In July 1780, seven months after the last of the British troops that had occupied Newport for the previous two years had departed, the arrival of French General Rochambeau and the French fleet in the City by the Sea marked the first time for many Rhode Islanders that they had encountered Catholics in large numbers or witnessed any Catholic ceremonies, according to authors Patrick T. Conley, Ph.D., historian laureate of Rhode Island, and former Rhode Island House Speaker Matthew J. Smith, in their book, “Catholicism in Rhode Island: The Formative Era,” published by the Diocese of Providence in 1976.
Although the names of the earliest Catholic residents of Rhode Island have been long since forgotten, the Providence Gazette, on Dec. 12, 1789, published an account of a small number of Catholics in Providence asking a French cleric passing through the city, who called himself Abbe de la Poteries, to celebrate Mass for them a few days earlier on December 8, the Solemnity of the Immaculate Conception.
The abbe’s given name was Claude Florent Bouchard and he likely previously had served as the chaplain aboard the vessel Neptune until it docked in Boston in 1788 and he deserted the French navy and began offering Catholic services there.
The influx of Irish Catholic immigrants and the economic expansion these new workers drove served as a catalyst for the growth of the local church, although their religion and culture and pride in their native land divided these Irish-born from native-born Rhode Islanders at first.
The bishops of the Seventh Baltimore Provincial Council, in refusing to accept Bishop Tyler’s resignation due to his failing health, proposed naming Irish-born Bernard O’Reilly, vicar general of the Diocese of Buffalo, as coadjutor.

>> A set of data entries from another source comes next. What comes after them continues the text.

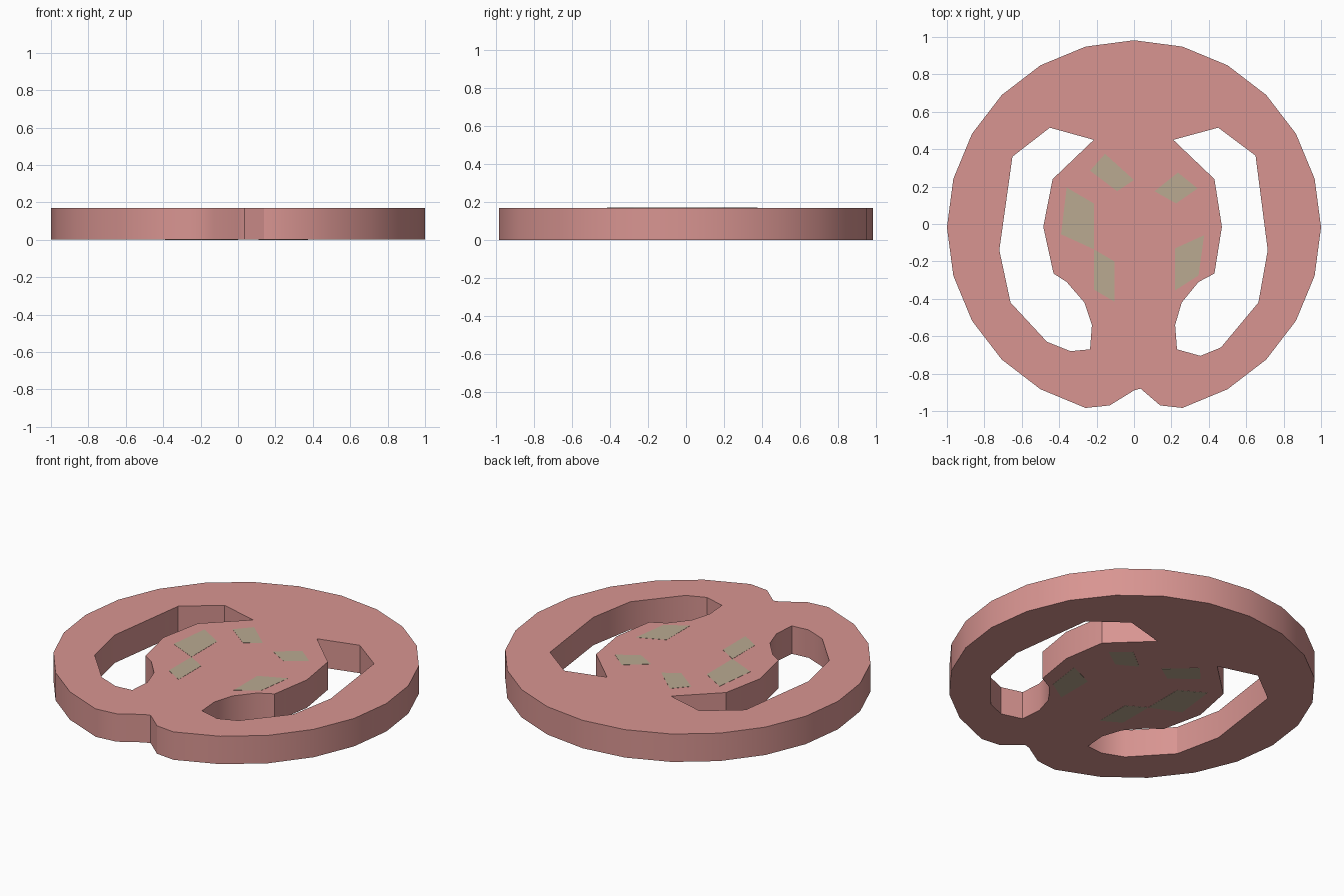
import bpy, bmesh, math

if "Cube" in bpy.data.objects:
    bpy.data.objects.remove(bpy.data.objects["Cube"])

HEIGHT = 0.17


def material(name, rgb):
    m = bpy.data.materials.new(name)
    m.diffuse_color = (*rgb, 1)
    m.use_nodes = True
    m.node_tree.nodes["Principled BSDF"].inputs["Base Color"].default_value = m.diffuse_color
    return m


def slab(name, loops, z0, z1, mat):
    """Extrude a flat outline (first loop) with holes (other loops) between two heights."""
    cu = bpy.data.curves.new(name + "_outline", 'CURVE')
    cu.dimensions = '2D'
    cu.fill_mode = 'BOTH'
    cu.extrude = (z1 - z0) / 2
    for pts in loops:
        sp = cu.splines.new('POLY')
        sp.points.add(len(pts) - 1)
        for p, (x, y) in zip(sp.points, pts):
            p.co = (x, y, 0, 1)
        sp.use_cyclic_u = True
    tmp = bpy.data.objects.new(name + "_outline", cu)
    bpy.context.collection.objects.link(tmp)
    deps = bpy.context.evaluated_depsgraph_get()
    me = bpy.data.meshes.new_from_object(tmp.evaluated_get(deps))
    bpy.data.objects.remove(tmp)
    bm = bmesh.new()
    bm.from_mesh(me)
    bmesh.ops.remove_doubles(bm, verts=bm.verts, dist=1e-4)
    bmesh.ops.translate(bm, verts=bm.verts, vec=(0, 0, (z0 + z1) / 2))
    bmesh.ops.recalc_face_normals(bm, faces=bm.faces)
    bm.to_mesh(me)
    bm.free()
    me.materials.clear()
    me.materials.append(mat)
    ob = bpy.data.objects.new(name, me)
    bpy.context.collection.objects.link(ob)
    bpy.ops.object.select_all(action='DESELECT')
    ob.select_set(True)
    bpy.context.view_layer.objects.active = ob
    bpy.ops.object.shade_smooth_by_angle(angle=math.radians(30))
    return ob


pink = material("pink", (0.69, 0.30, 0.285))
olive = material("olive", (0.49, 0.40, 0.285))

# 24-sided disc outline with a notch in place of its front vertex
rim = []
for i in range(24):
    if i == 18:
        rim += [(-0.13, -0.97), (0, -0.89), (0.035, -0.88), (0.14, -0.97)]
    else:
        a = i * math.tau / 24
        rim.append((math.cos(a), math.sin(a) - 0.0175))

# Crescent openings
right_hole = [(0.21, 0.45), (0.45, 0.515), (0.65, 0.365), (0.715, -0.14), (0.665, -0.42),
              (0.465, -0.66), (0.355, -0.705), (0.23, -0.67), (0.22, -0.54), (0.255, -0.42),
              (0.345, -0.31), (0.43, -0.265), (0.47, -0.015), (0.43, 0.24)]
left_hole = [(-0.215, 0.45), (-0.45, 0.515), (-0.65, 0.36), (-0.72, -0.14), (-0.66, -0.42),
             (-0.465, -0.63), (-0.34, -0.68), (-0.235, -0.67), (-0.225, -0.54), (-0.265, -0.42),
             (-0.36, -0.31), (-0.43, -0.265), (-0.485, -0.015), (-0.435, 0.24)]
slab("disc", [rim, right_hole, left_hole], 0.001, HEIGHT - 0.001, pink)

# Four-sided inlays passing through the disc
inlays = {
    "back_left": [(-0.155, 0.375), (0, 0.235), (-0.09, 0.175), (-0.235, 0.285)],
    "back_right": [(0.235, 0.275), (0.34, 0.19), (0.225, 0.11), (0.11, 0.175)],
    "left": [(-0.36, 0.195), (-0.215, 0.11), (-0.215, -0.135), (-0.39, -0.055)],
    "front_left": [(-0.215, -0.135), (-0.105, -0.2), (-0.105, -0.415), (-0.215, -0.35)],
    "front_right": [(0.375, -0.06), (0.345, -0.275), (0.22, -0.355), (0.22, -0.13)],
}
for name, pts in inlays.items():
    slab("inlay_" + name, [pts], 0, HEIGHT, olive)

When Bishop Tyler died on June 14, 1849, of rheumatic fever at the age of 49, the diocese was without a bishop for a year until Bishop O’Reilly was consecrated the second bishop of Hartford in October 1850.
But he would serve for only six years when tragedy struck.
Bishop O’Reilly traveled to Ireland in January of 1856 to enlist the services of the Brothers of St. Patrick to serve as educators in Catholic schools in the diocese.
In a hurry to get home he boarded the “Pacific,” a ship out of Liverpool. But he never made it home as the ship and everyone aboard were lost without a trace in the winter seas.
Francis Patrick McFarland, a Pennsylvanian of Irish descent, became the third bishop of Hartford and guided the diocese through the Civil War era. It was Bishop McFarland who suggested dividing the rapidly growing Hartford diocese in 1869, while in Rome for the First Vatican Council.
Although his own health was declining then, he would agree during a meeting with the bishops of the Province of New York in April 1871 to retain his office and move his residence to Hartford, on the condition that a new diocese be created with Providence as its seat.
The Holy See granted its approval shortly afterward, with Pope Pius IX promulgating the papal bull erecting the Diocese of Providence on Feb. 16, 1872.
Two months later, on April 28, 1872, Father Thomas Francis Hendricken was consecrated as the first bishop of Providence.